Few Northland schools win security money
Only 10 percent of Minnesota schools vying for new security improvement and violence prevention money were awarded any, and only a handful of Northland schools were among them.
The Minnesota Department of Education announced Monday who would receive a piece of the $25 million allotment, an amount passed by Gov. Mark Dayton and the state Legislature last spring in the wake of recent highly publicized mass school shootings.
The state education department received applications this summer for $255.5 million in improvements from 1,187 public schools. Just 123 were awarded.
"Hopefully the state takes a good look at this and sees the need is more than 10 times the allotted budget figure," said Steve Battaglia, principal of Cloquet Senior High School.
Cloquet unsuccessfully requested nearly $500,000 for its middle and high schools.
Projects given the highest priority by the state included improvements to school entrances and communication systems. Each school building in a district was eligible for $500,000. The Minnesota Department of Public Safety's Minnesota School Safety Center worked with the education department to decide grant winners, which were chosen at random once they met two requirements: an application submitted the first day and with high priority projects. Half of the money went outside the 11-county metropolitan area.
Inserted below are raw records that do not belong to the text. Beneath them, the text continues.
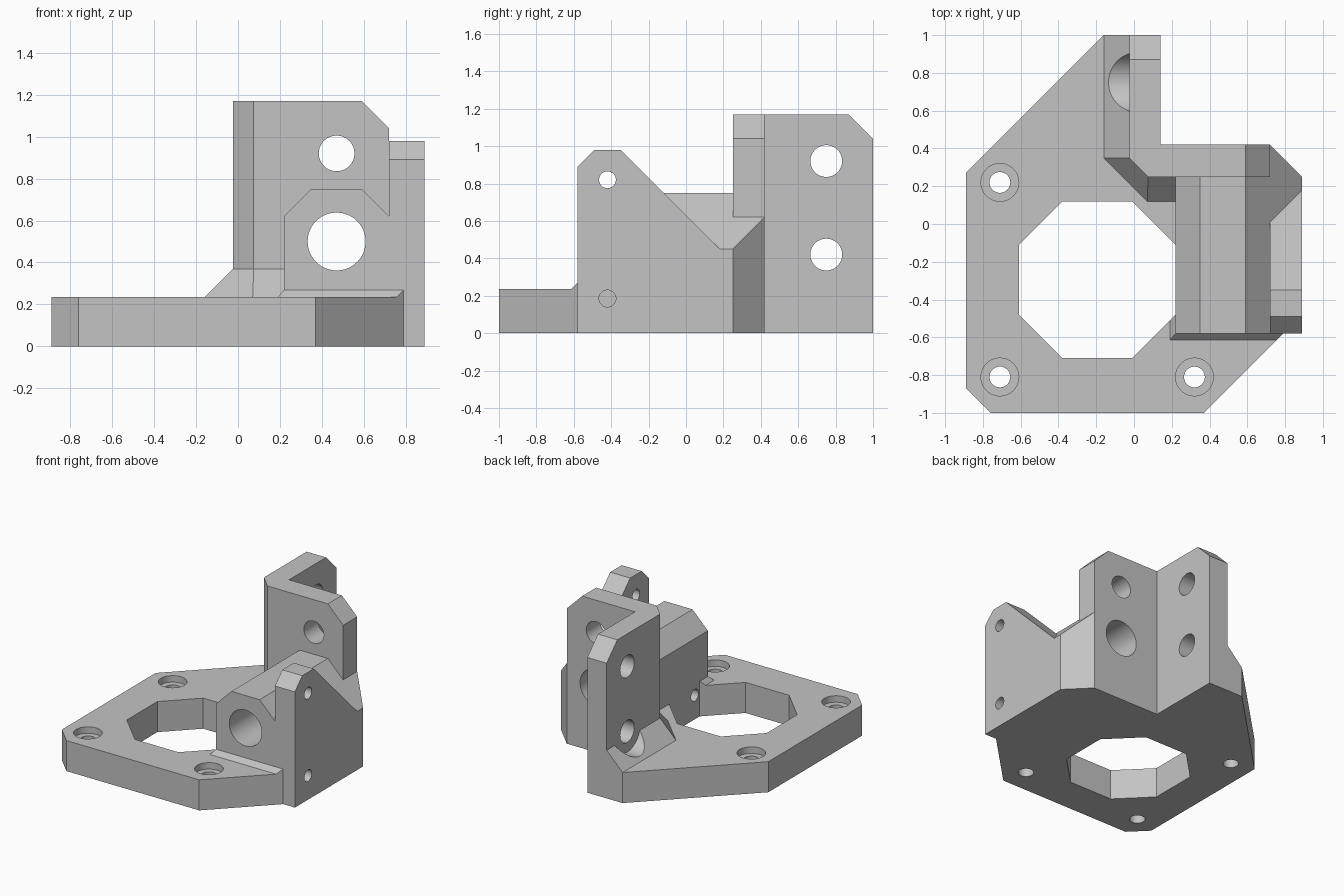
import bpy, bmesh, math

cube = bpy.data.objects.get("Cube")
if cube:
    bpy.data.objects.remove(cube, do_unlink=True)

grey = bpy.data.materials.new("light grey plastic")
grey.use_nodes = True
colour = (0.55, 0.55, 0.55, 1)
grey.diffuse_color = colour
grey.node_tree.nodes["Principled BSDF"].inputs["Base Color"].default_value = colour

PLACE = {"x": lambda u, v, w: (w, u, v),
         "y": lambda u, v, w: (u, w, v),
         "z": lambda u, v, w: (u, v, w)}


def loft(name, axis, start, end, lo, hi):
    """Solid between two matching outlines, set across the given axis."""
    bm = bmesh.new()
    a = [bm.verts.new(PLACE[axis](u, v, lo)) for u, v in start]
    b = [bm.verts.new(PLACE[axis](u, v, hi)) for u, v in end]
    bm.faces.new(a)
    bm.faces.new(b)
    n = len(a)
    for i in range(n):
        j = (i + 1) % n
        bm.faces.new((a[i], a[j], b[j], b[i]))
    bmesh.ops.recalc_face_normals(bm, faces=bm.faces[:])
    mesh = bpy.data.meshes.new(name)
    bm.to_mesh(mesh)
    bm.free()
    mesh.materials.append(grey)
    obj = bpy.data.objects.new(name, mesh)
    bpy.context.collection.objects.link(obj)
    return obj


def prism(name, axis, outline, lo, hi):
    return loft(name, axis, outline, outline, lo, hi)


def drill(axis, u, v, r, lo, hi, n=64):
    turns = [2 * math.pi * i / n for i in range(n)]
    ring = [(u + r * math.cos(t), v + r * math.sin(t)) for t in turns]
    return prism("drill", axis, ring, lo, hi)


def combine(target, tools, operation):
    """Apply booleans one by one, then drop the helper solids."""
    for tool in tools:
        tool.hide_render = True
        mod = target.modifiers.new("join", "BOOLEAN")
        mod.operation, mod.solver, mod.object = operation, "EXACT", tool
        graph = bpy.context.evaluated_depsgraph_get()
        mesh = bpy.data.meshes.new_from_object(target.evaluated_get(graph))
        target.modifiers.clear()
        target.data = mesh
        bpy.data.objects.remove(tool, do_unlink=True)


PLATE, BRACE = 0.235, 0.37
CX, CY, PITCH = -0.195, -0.295, 0.515

# Base plate with octagonal opening
bracket = prism("motor_bracket", "z", [
    (-0.89, 0.27), (-0.16, 1), (0.14, 1), (0.14, 0.42), (0.72, 0.42), (0.89, 0.25),
    (0.89, -0.58), (0.79, -0.58), (0.37, -1), (-0.76, -1), (-0.89, -0.87)], 0, PLATE)
A, B = 0.415, 0.185
octagon = [(CX + x, CY + y) for x, y in (
    (A, -B), (A, B), (B, A), (-B, A), (-A, B), (-A, -B), (-B, -A), (B, -A))]
combine(bracket, [prism("opening", "z", octagon, -0.1, 0.5)], "DIFFERENCE")

# Upright corner wall with clipped top corners
wall = prism("corner_wall", "z", [
    (-0.025, 1), (-0.025, 0.35), (0.075, 0.25), (0.72, 0.25),
    (0.72, 0.42), (0.14, 0.42), (0.14, 1)], 0, 1.17)
combine(wall, [
    prism("clip", "y", [(0.58, 1.18), (0.59, 1.17), (0.72, 1.04), (0.8, 0.96), (0.8, 1.18)], 0.2, 0.5),
    prism("clip", "x", [(0.86, 1.18), (0.87, 1.17), (1, 1.04), (1.1, 0.94), (1.1, 1.18)], -0.1, 0.2),
], "DIFFERENCE")

# Rod holder block, its rear corner cut to meet the wall
block = prism("rod_block", "y", [
    (0.22, 0), (0.22, 0.62), (0.35, 0.75), (0.59, 0.75), (0.89, 0.45), (0.89, 0)], -0.58, 0.42)
combine(block, [prism("clip", "z", [(0.69, 0.45), (0.92, 0.22), (1, 0.5)], -0.1, 1)], "DIFFERENCE")

# Side ear
ear = prism("side_ear", "x", [
    (-0.58, 0), (-0.58, 0.89), (-0.49, 0.98), (-0.35, 0.98), (0.18, 0.45), (0.18, 0)], 0.72, 0.89)

# Sloped brace at the foot of the wall
inner = [(0.22, 0.3), (0.1, 0.4), (0.1, 1)]
brace = loft("wall_brace", "z",
             [(-0.16, 1), (-0.16, 0.35), (0.07, 0.12), (0.22, 0.12)] + inner,
             [(-0.025, 1), (-0.025, 0.35), (0.075, 0.25), (0.22, 0.25)] + inner,
             PLATE, BRACE)
combine(brace, [drill("x", 0.75, 0.42, 0.16, -0.3, -0.025)], "DIFFERENCE")

# Small sloped foot in front of the block
foot = loft("block_foot", "z",
            [(0.19, -0.51), (0.19, -0.615), (0.755, -0.615), (0.79, -0.58), (0.79, -0.5), (0.22, -0.48)],
            [(0.22, -0.48), (0.22, -0.58), (0.79, -0.58), (0.79, -0.58), (0.79, -0.5), (0.22, -0.48)],
            PLATE, 0.27)

combine(bracket, [wall, block, ear, brace, foot], "UNION")

# Screw holes with counterbores, rod bore and side holes
holes = []
for sx, sy in ((-1, 1), (-1, -1), (1, -1)):
    x, y = CX + sx * PITCH, CY + sy * PITCH
    holes += [drill("z", x, y, 0.055, -0.1, 0.5), drill("z", x, y, 0.1, PLATE - 0.05, 0.5)]
holes += [drill("y", 0.47, 0.5, 0.138, -0.8, 0.6),
          drill("y", 0.47, 0.92, 0.085, 0.1, 0.6),
          drill("x", -0.42, 0.82, 0.045, 0.6, 1),
          drill("x", -0.42, 0.185, 0.045, 0.1, 1)]
holes += [drill("x", 0.75, z, 0.085, -0.2, 0.3) for z in (0.42, 0.92)]
combine(bracket, holes, "DIFFERENCE")

# Tidy flat areas and shade
bm = bmesh.new()
bm.from_mesh(bracket.data)
bmesh.ops.remove_doubles(bm, verts=bm.verts[:], dist=0.0005)
bmesh.ops.dissolve_limit(bm, angle_limit=math.radians(0.5), verts=bm.verts[:], edges=bm.edges[:])
bm.to_mesh(bracket.data)
bm.free()
bpy.ops.object.select_all(action="DESELECT")
bracket.select_set(True)
bpy.context.view_layer.objects.active = bracket
bpy.ops.object.shade_smooth_by_angle(angle=math.radians(20))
The Duluth school district was awarded money for Denfeld High School and Rockridge Academy — less than $75,000 total — but had requested $1.7 million between 15 of its school buildings.
Superintendent Bill Gronseth said Monday that the district was "fortunate to have many existing security features in our schools, which is likely why many of our requests were not granted."
He said he was hopeful the district would still receive federal grant money geared at the same entrance improvements that it requested in partnership with the Duluth Police Department.
The Hermantown district, which, like Duluth, recently improved schools, did not get any of the nearly $500,000 it requested in its application.
"We feel pretty good about what we have done here security-wise," said superintendent Kerry Juntunen, but new money would have allowed a redesigned elementary school entrance. He too, hopes the takeaway of lawmakers is that schools statewide need more money to improve security.
Proctor's combined high and middle schools received $40,000 for bullet-resistant window glaze and alarms for entrances. The district was awarded nothing for its elementary schools.
The money for the secondary building will mean two "major needs" will be addressed, said principal Tim Rohweder.
Education commissioner Brenda Cassellius echoed many area school leaders when she said the $25 million wasn't enough. (Dayton had proposed a costlier, more comprehensive package.)
"When we have more than 1,000 schools asking for over $250 million in funding to secure their buildings, we must respond with urgency," Cassellius said in a news release. "The school safety grants announced today only scratch the surface."
She said money for school climate improvements, expanded mental health services and "common-sense gun safety measures" is also needed.
Area school districts that received portions of requested safety grant money include Chisholm, Hibbing and St. Louis County. Those that requested money but were denied include Cook County, Ely, Esko, Eveleth-Gilbert, Floodwood, Grand Rapids, Greenway, Lake Superior and Virginia school districts and North Shore Community School and Duluth Edison Charter Schools.